(Stored data)
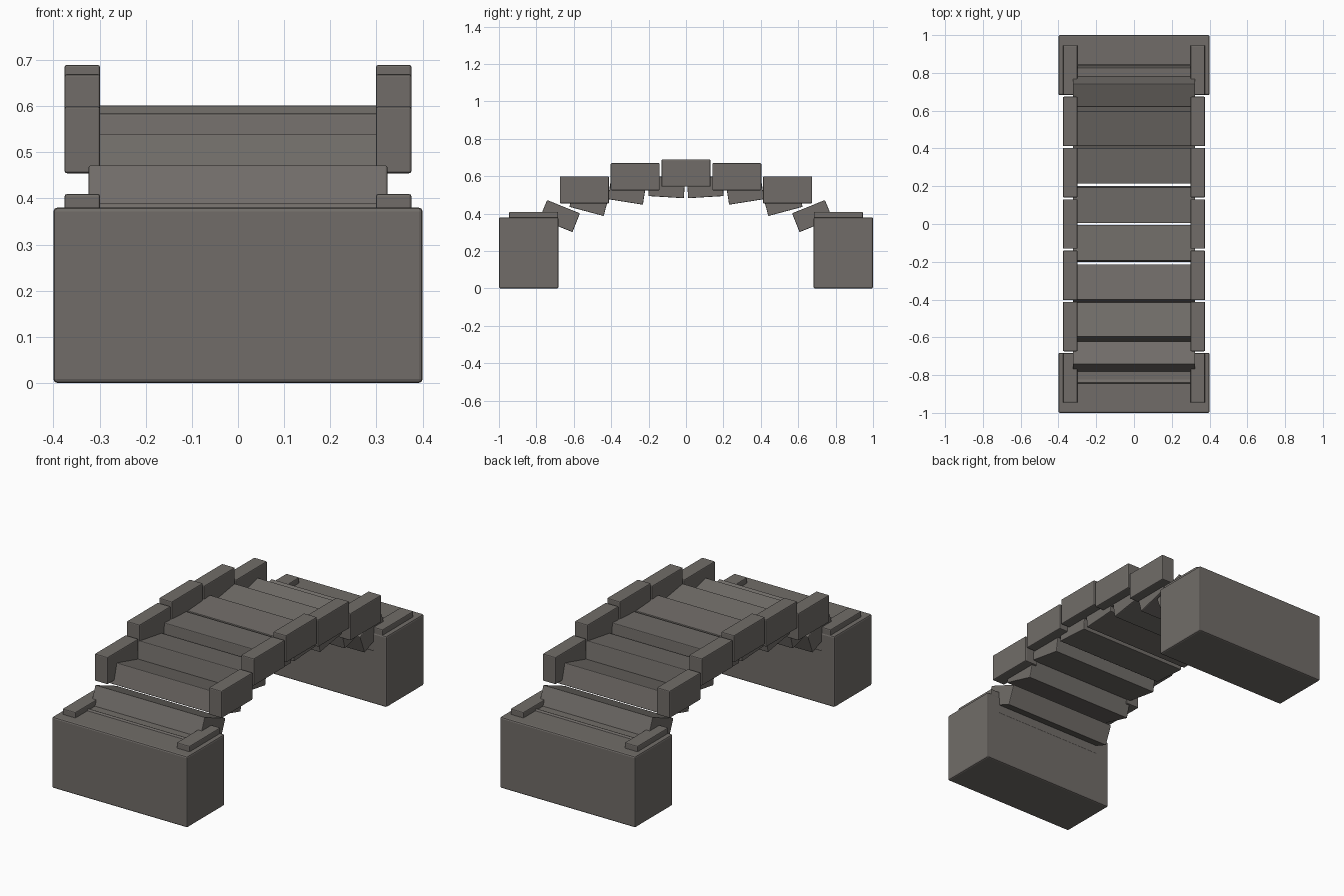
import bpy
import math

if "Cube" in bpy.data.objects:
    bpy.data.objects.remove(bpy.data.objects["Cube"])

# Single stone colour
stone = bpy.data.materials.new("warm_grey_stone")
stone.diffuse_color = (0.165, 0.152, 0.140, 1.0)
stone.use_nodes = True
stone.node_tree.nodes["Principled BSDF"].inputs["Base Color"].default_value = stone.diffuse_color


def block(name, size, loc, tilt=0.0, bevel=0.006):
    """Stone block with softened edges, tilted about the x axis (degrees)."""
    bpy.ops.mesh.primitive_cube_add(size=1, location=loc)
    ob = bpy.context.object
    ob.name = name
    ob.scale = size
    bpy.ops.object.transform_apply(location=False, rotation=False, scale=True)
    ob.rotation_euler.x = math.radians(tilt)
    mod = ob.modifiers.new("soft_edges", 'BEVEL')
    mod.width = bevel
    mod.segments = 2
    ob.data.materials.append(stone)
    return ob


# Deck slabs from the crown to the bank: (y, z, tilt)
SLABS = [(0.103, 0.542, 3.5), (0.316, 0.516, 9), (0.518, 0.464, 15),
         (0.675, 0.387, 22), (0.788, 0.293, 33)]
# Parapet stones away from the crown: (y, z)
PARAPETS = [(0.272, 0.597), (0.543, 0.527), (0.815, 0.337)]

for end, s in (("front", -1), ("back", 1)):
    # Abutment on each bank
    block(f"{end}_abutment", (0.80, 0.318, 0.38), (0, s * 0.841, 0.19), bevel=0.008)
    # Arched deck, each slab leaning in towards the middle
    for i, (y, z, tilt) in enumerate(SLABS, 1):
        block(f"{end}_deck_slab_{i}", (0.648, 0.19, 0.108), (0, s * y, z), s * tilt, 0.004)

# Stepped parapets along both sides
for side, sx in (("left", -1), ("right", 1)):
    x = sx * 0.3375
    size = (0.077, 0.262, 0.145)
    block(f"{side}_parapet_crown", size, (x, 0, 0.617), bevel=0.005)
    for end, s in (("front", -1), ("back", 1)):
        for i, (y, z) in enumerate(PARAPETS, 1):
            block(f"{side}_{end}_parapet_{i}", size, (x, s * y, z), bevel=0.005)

_About this task_
Your answer should hold exactly the lines from the one containing "0, 0.617), bevel=0.005)" through the end of the entries above, and nothing else.

_Finished exercise_
    block(f"{side}_parapet_crown", size, (x, 0, 0.617), bevel=0.005)
    for end, s in (("front", -1), ("back", 1)):
        for i, (y, z) in enumerate(PARAPETS, 1):
            block(f"{side}_{end}_parapet_{i}", size, (x, s * y, z), bevel=0.005)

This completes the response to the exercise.